About Us | Help Videos | Contact Us | Subscriptions



This article in SSSAJ

  1. Vol. 68 No. 6, p. 1896-1904
    Received: Apr 2, 2003

    * Corresponding author(s): Tan.129@osu.edu


Taxonomic and Geographic Distribution of Soil Organic Carbon Pools in Ohio

  1. Zhengxi Tan *a,
  2. Rattan Lala,
  3. Neil E. Smecka,
  4. Frank G. Calhouna,
  5. Brian K. Slatera,
  6. Bob Parkinsonb and
  7. Rich M. Gehringb
  1. a School of Natural Resources, The Ohio State Univ., 2021 Coffey Road, Columbus, OH 43210
    b USDA-NRCS, 200 N High Street, Columbus, OH 43215

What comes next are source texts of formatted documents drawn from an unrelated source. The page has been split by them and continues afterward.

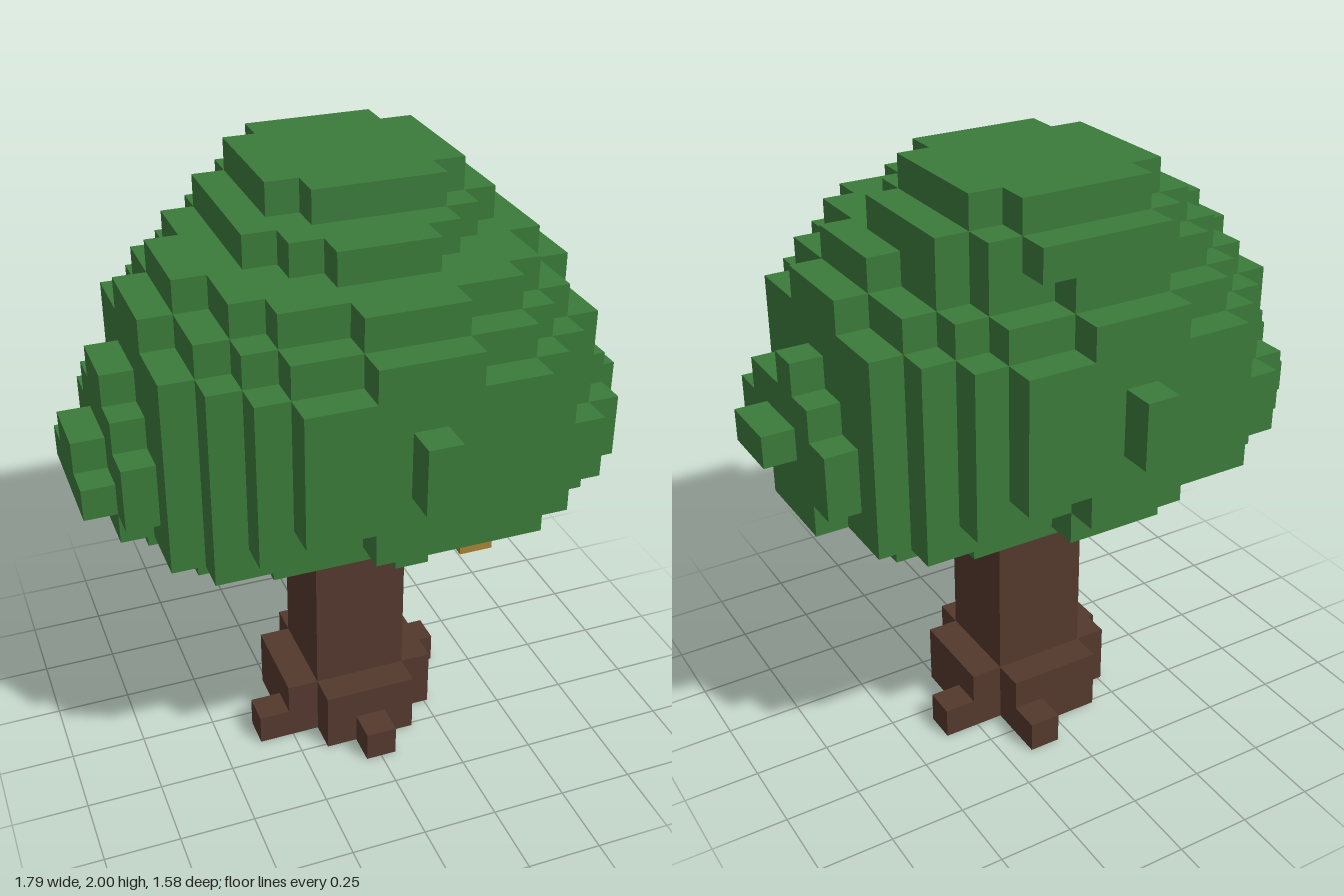
import * as THREE from 'three';
import { mergeGeometries } from 'three/addons/utils/BufferGeometryUtils.js';

const S = 2 / 19; // cube size: the tree is 19 cubes tall

// outward faces of a cube: neighbour offset and rotation of a plane facing +z
const FACES = [
  [[0, 0, 1], [0, 0, 0]],
  [[0, 0, -1], [0, Math.PI, 0]],
  [[1, 0, 0], [0, Math.PI / 2, 0]],
  [[-1, 0, 0], [0, -Math.PI / 2, 0]],
  [[0, 1, 0], [-Math.PI / 2, 0, 0]],
  [[0, -1, 0], [Math.PI / 2, 0, 0]],
];

const key = (x, y, z) => x + ',' + y + ',' + z;

export function createModel() {
  const cubes = new Map(); // cube position -> part name

  const fill = (part, x0, x1, y0, y1, z0, z1) => {
    for (let x = x0; x <= x1; x++)
      for (let y = y0; y <= y1; y++)
        for (let z = z0; z <= z1; z++) cubes.set(key(x, y, z), part);
  };
  // symmetric round layer: half width for each |z|
  const disc = (y, halves) => halves.forEach((h, z) => {
    fill('leaves', -h, h, y, y, z, z);
    fill('leaves', -h, h, y, y, -z, -z);
  });
  // uneven layer: [x0, x1] for successive z rows
  const rows = (y, z0, list) => list.forEach(([a, b], i) =>
    fill('leaves', a, b, y, y, z0 + i, z0 + i));

  // leaf crown, bottom to top
  disc(8, [5, 5, 5, 3]);
  fill('leaves', -6, -6, 8, 8, -1, 0);
  disc(9, [6, 6, 6, 6, 5]);
  disc(10, [6, 6, 6, 6, 5, 4, 1]);
  for (const y of [11, 12, 13, 14]) disc(y, [6, 6, 6, 6, 5, 4, 3]);
  disc(15, [6, 6, 5, 5, 4, 3, 1]);
  disc(16, [5, 5, 4, 4, 3, 1]);
  rows(17, -5, [[-1, 2], [-2, 3], [-3, 4], [-3, 4], [-3, 4], [-3, 4], [-3, 3], [-2, 2], [-1, 1]]);
  rows(18, -4, [[-1, 2], [-2, 3], [-2, 3], [-2, 3], [-2, 3], [-1, 2]]);

  // tufts on front, back and underside
  fill('leaves', 0, 0, 12, 13, 7, 7);
  fill('leaves', 0, 0, 12, 13, -7, -7);
  fill('leaves', 2, 3, 10, 10, 6, 6);
  fill('leaves', 0, 0, 9, 9, 5, 5);
  fill('leaves', -1, 1, 9, 9, -5, -5);

  // tufts on the +x side
  fill('leaves', 6, 6, 10, 11, 4, 4);
  fill('leaves', 7, 7, 9, 9, -1, 1);
  fill('leaves', 7, 7, 10, 11, -2, 3);
  fill('leaves', 7, 7, 12, 12, -1, 2);
  fill('leaves', 7, 7, 13, 13, 0, 0);
  fill('leaves', 8, 8, 11, 11, 0, 1);

  // tufts on the -x side
  fill('leaves', -6, -6, 10, 11, -4, -4);
  fill('leaves', -7, -7, 9, 9, -1, 1);
  fill('leaves', -7, -7, 10, 11, -3, 2);
  fill('leaves', -7, -7, 12, 12, -2, 1);
  fill('leaves', -7, -7, 13, 13, -1, 0);
  fill('leaves', -8, -8, 10, 10, -2, 1);
  fill('leaves', -8, -8, 11, 11, -1, 0);

  // hanging fruit
  fill('fruit', 2, 2, 9, 9, 5, 5);

  // trunk and side branch
  fill('trunk', -1, 1, 0, 8, -1, 1);
  fill('branch', -3, -2, 7, 7, 0, 0);

  // roots: a cross around the trunk with one stray cube per side
  fill('roots', -1, 1, 0, 1, 2, 2);
  fill('roots', -1, 1, 0, 1, -2, -2);
  fill('roots', 2, 2, 0, 1, -1, 1);
  fill('roots', -2, -2, 0, 1, -1, 1);
  for (const [x, z] of [[0, 3], [1, -3], [3, -1], [-3, 1]]) fill('roots', x, x, 0, 0, z, z);

  // one plane per exposed cube face
  const planes = FACES.map(([n, r]) => {
    const g = new THREE.PlaneGeometry(S, S);
    g.rotateX(r[0]).rotateY(r[1]);
    return g.translate(n[0] * S / 2, n[1] * S / 2, n[2] * S / 2);
  });
  const parts = {};
  for (const [k, part] of cubes) {
    const [x, y, z] = k.split(',').map(Number);
    FACES.forEach(([n], i) => {
      if (cubes.has(key(x + n[0], y + n[1], z + n[2]))) return;
      (parts[part] ??= []).push(planes[i].clone().translate(x * S, (y + 0.5) * S, z * S));
    });
  }

  const material = (name, color) => {
    const m = new THREE.MeshStandardMaterial({ color });
    m.name = name;
    return m;
  };
  const green = material('leaf green', 0x3b7a3a);
  const brown = material('bark brown', 0x54392d);
  const gold = material('fruit gold', 0xa78333);
  const colours = { leaves: green, fruit: gold, trunk: brown, branch: brown, roots: brown };

  const tree = new THREE.Group();
  tree.name = 'tree';
  for (const [name, list] of Object.entries(parts)) {
    const mesh = new THREE.Mesh(mergeGeometries(list), colours[name]);
    mesh.name = name;
    tree.add(mesh);
  }
  return tree;
}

Spatial distribution information about soil organic C (SOC) pools at a proper scale is critical for developing feasible C sequestration programs. This study characterizes the spatial variation in SOC pools related to soil taxon, Major Land Resource Area (MLRA), and land use. Grouping data by the land uses associated with soil orders within each MLRA leads to a statewide average SOC pool of 10.2 ± 2.8 kg m−2 in the upper 1-m depth, ranging from 7.1 kg m−2 in Ultisols to 117 in Histosols (8.8, 11.3, 12.7, and 16.9 kg m−2 in Alfisols, Inceptisols, Entisols, and Mollisols, respectively), and geographically varying from 7.7 kg m−2 in MLRA 124 to 12.0 in both MLRA 99 and 111. These variations can be also partially attributed to the properties for suborder differentiation. Moreover, land use effects are confounded by preferential selection of land for cropland use and site topographic features, resulting in a higher SOC pool in cropland (10.9 kg m−2) than in both forestland (9.5 kg m−2) and pastureland (8.4 kg m−2). The grand total SOC storage in Ohio ranges from 853 to 881 Tg (1 Tg = 1012 g). The SOC pool is primarily related to landscape slope and soil drainage, and must be considered in interpretations for C sequestration potential among land uses for each soil taxon at the MLRA scale.

  Please view the pdf by using the Full Text (PDF) link under 'View' to the left.

Copyright © 2004. Soil Science SocietySoil Science Society of America